Jock McFadyen RA has taken over from Grayson Perry to coordinate this year’s show. He’s tightly harnessed Perry’s taste for the visually diverse, and unleashed it, scattergun across every available gallery, corridor and courtyard. Even Bond Street has been showered with a flag installation. Resistance… is… futile.
Eclectic is our word-of-the-day, and with good reason; this is the largest open submission art exhibition globally, overflowing with works in all media by many established big guns, (Emin, Gormley, Banksy), plus emerging new talent. All of them combining to create a huge vibrant insight into the contemporary art-world circus.
Before visitors even get through the door, they are greeted by Thomas Houseago’s huge daunting figures, surveying those who dare to contemplate their menacing jarring of classic solidity and postmodern mischief. These sculptures are the perfect teaser for the clash of contradictory styles and vision waiting inside.
If Houseago’s sculptures are left raw and intense, many surfaces unfinished and rough, the works of Trevor Sutton couldn’t be more polarised; his ‘360-Atelier’ piece (oil on board) is a lesson in geometric precision, smooth texture and stillness. Such serenity is just one example of the exhibition’s Mr. Ying rubbing shoulders with the bombast and noise of Mr. Yang.
Before we move on to how all this can be echoed in our own homes, let’s just shoehorn in one more gallery. The Central Hall. This year it’s become a menagerie of animals that, were they breathing, would soon eat each other. Sensible money is on just the tiger surviving, as even clad in Tunnock’s teacake wrappers, it’s still top of this vibrantly displayed food chain. From the domestic dog, via a needlepoint blue tit, to the aforementioned gilded ‘Tunnock’s big cat’, it’s all here in intoxicating eclectic glory.
And so to the spaces we live in. Given the positive temptation to mix old and new, bright and subdued, hard and soft in furnishing our homes, why not adopt the same mindset with artworks? Art (be it two or three dimensional) can’t help but evoke an emotion when placed in our immediate environment. In challenging our living space, we challenge ourselves. I’ve yet to meet anyone who goes about their day harboring a single emotion, conducive to a single aesthetic. If you are such an individual, you won’t be reading this anyway.
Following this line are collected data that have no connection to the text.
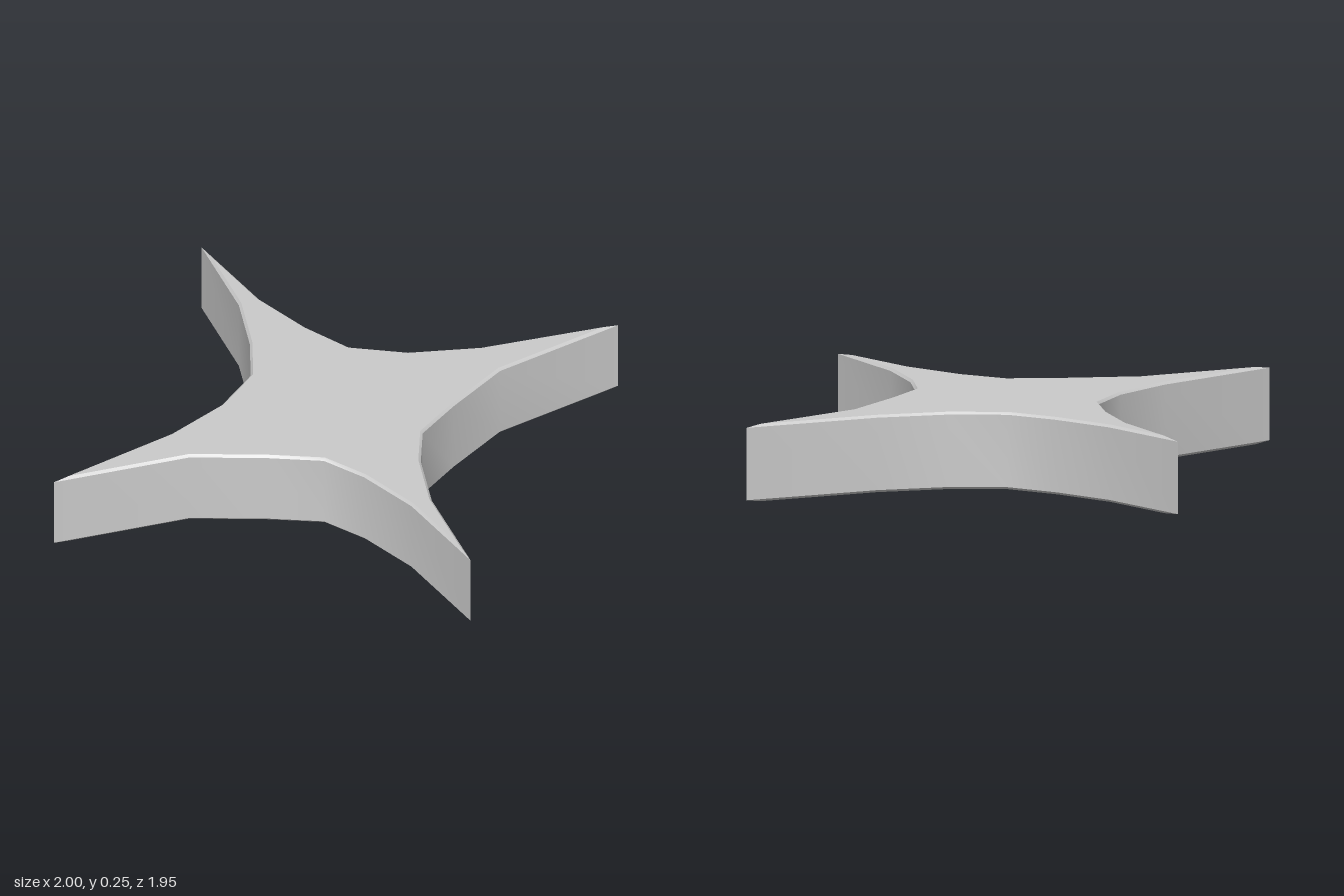
import * as THREE from 'three';
import { toCreasedNormals } from 'three/addons/utils/BufferGeometryUtils.js';

// Half outline (x, z) from the back tip round to the front tip
const HALF = [
  [0, -0.975], [0.036, -0.63], [0.1, -0.42], [0.175, -0.26], [0.33, -0.152], [0.55, -0.075],
  [1, 0],
  [0.55, 0.065], [0.33, 0.177], [0.175, 0.27], [0.1, 0.41], [0.036, 0.62], [0, 0.975],
];
const HEIGHT = 0.25;
const BEVEL = 0.008;

// Moves every corner inwards so that all edges shift by the same distance
function inset(points, d) {
  const n = points.length;
  return points.map((p, i) => {
    const normal = (a, b) => new THREE.Vector2(a.y - b.y, b.x - a.x).normalize();
    const n1 = normal(points[(i + n - 1) % n], p);
    const n2 = normal(p, points[(i + 1) % n]);
    return n1.clone().add(n2).multiplyScalar(d / (1 + n1.dot(n2))).add(p);
  });
}

function starGeometry() {
  const mirrored = HALF.slice(1, -1).reverse().map(([x, z]) => [-x, z]);
  const outer = [...HALF, ...mirrored].map(([x, z]) => new THREE.Vector2(x, z));
  const inner = inset(outer, BEVEL);
  const n = outer.length;

  // Rings from bottom to top: cap edge, wall, wall, cap edge
  const rings = [[inner, 0], [outer, BEVEL], [outer, HEIGHT - BEVEL], [inner, HEIGHT]];
  const positions = [];
  for (const [ring, y] of rings) for (const p of ring) positions.push(p.x, y, p.y);
  positions.push(0, 0, 0, 0, HEIGHT, 0);

  const bottom = 4 * n, top = bottom + 1, index = [];
  for (let i = 0; i < n; i++) {
    const j = (i + 1) % n;
    for (let r = 0; r < 3; r++) {
      const a = r * n + i, b = r * n + j;
      index.push(a, a + n, b + n, a, b + n, b);
    }
    index.push(bottom, i, j, top, 3 * n + j, 3 * n + i);
  }
  const geometry = new THREE.BufferGeometry();
  geometry.setAttribute('position', new THREE.Float32BufferAttribute(positions, 3));
  geometry.setIndex(index);
  return toCreasedNormals(geometry, THREE.MathUtils.degToRad(31));
}

export function createModel() {
  const group = new THREE.Group();
  group.name = 'fourPointedStar';
  const star = new THREE.Mesh(starGeometry(), new THREE.MeshStandardMaterial({ color: 0xcccccc }));
  star.name = 'starPlate';
  group.add(star);
  return group;
}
So if we are open to the idea of displaying a diversity of art cheek-by-jowl, we are also open to art matching and relating to our complex emotional range. If we simply adorn our walls with images of rainbow-utopia and wake up in melancholy mood, the day isn’t going to get any better.
The more we surround ourselves with assorted styles and subjects, the more chance we have of reflecting our emotions. A happy by-product of mixing and matching your artwork is that we achieve a space that adds visual interest. Contrasting pieces can add real depth to a room, making the artwork more than the sum of its parts.
We select our music to match our mood, we watch films depending on whether we want to laugh or cry; none of us owns just one piece of music or a single movie. We cover all our emotional bases with libraries of both.
So, let’s do the same with art, let it soothe and challenge our sensibilities in equal measure. Here at Casey & Fox, we believe that we should get eclectic. It doesn’t take a gilded tiger to stir it up…
Here are our Top 3 Tips for kicking off your art collection:
- Trust your instinct and buy what you love. If you love it on the day – you will love it always.
- If refurbishing a space in your home, as hard as it might be, decide on the artwork first. The rest will follow.
- Frame it right, but only if it needs it. Keep it simple and let the work do the talking.
If you are considering sourcing artwork for your own home and you are not sure where to start – drop us a line today and lets have a chat about how we can help you find that perfect piece.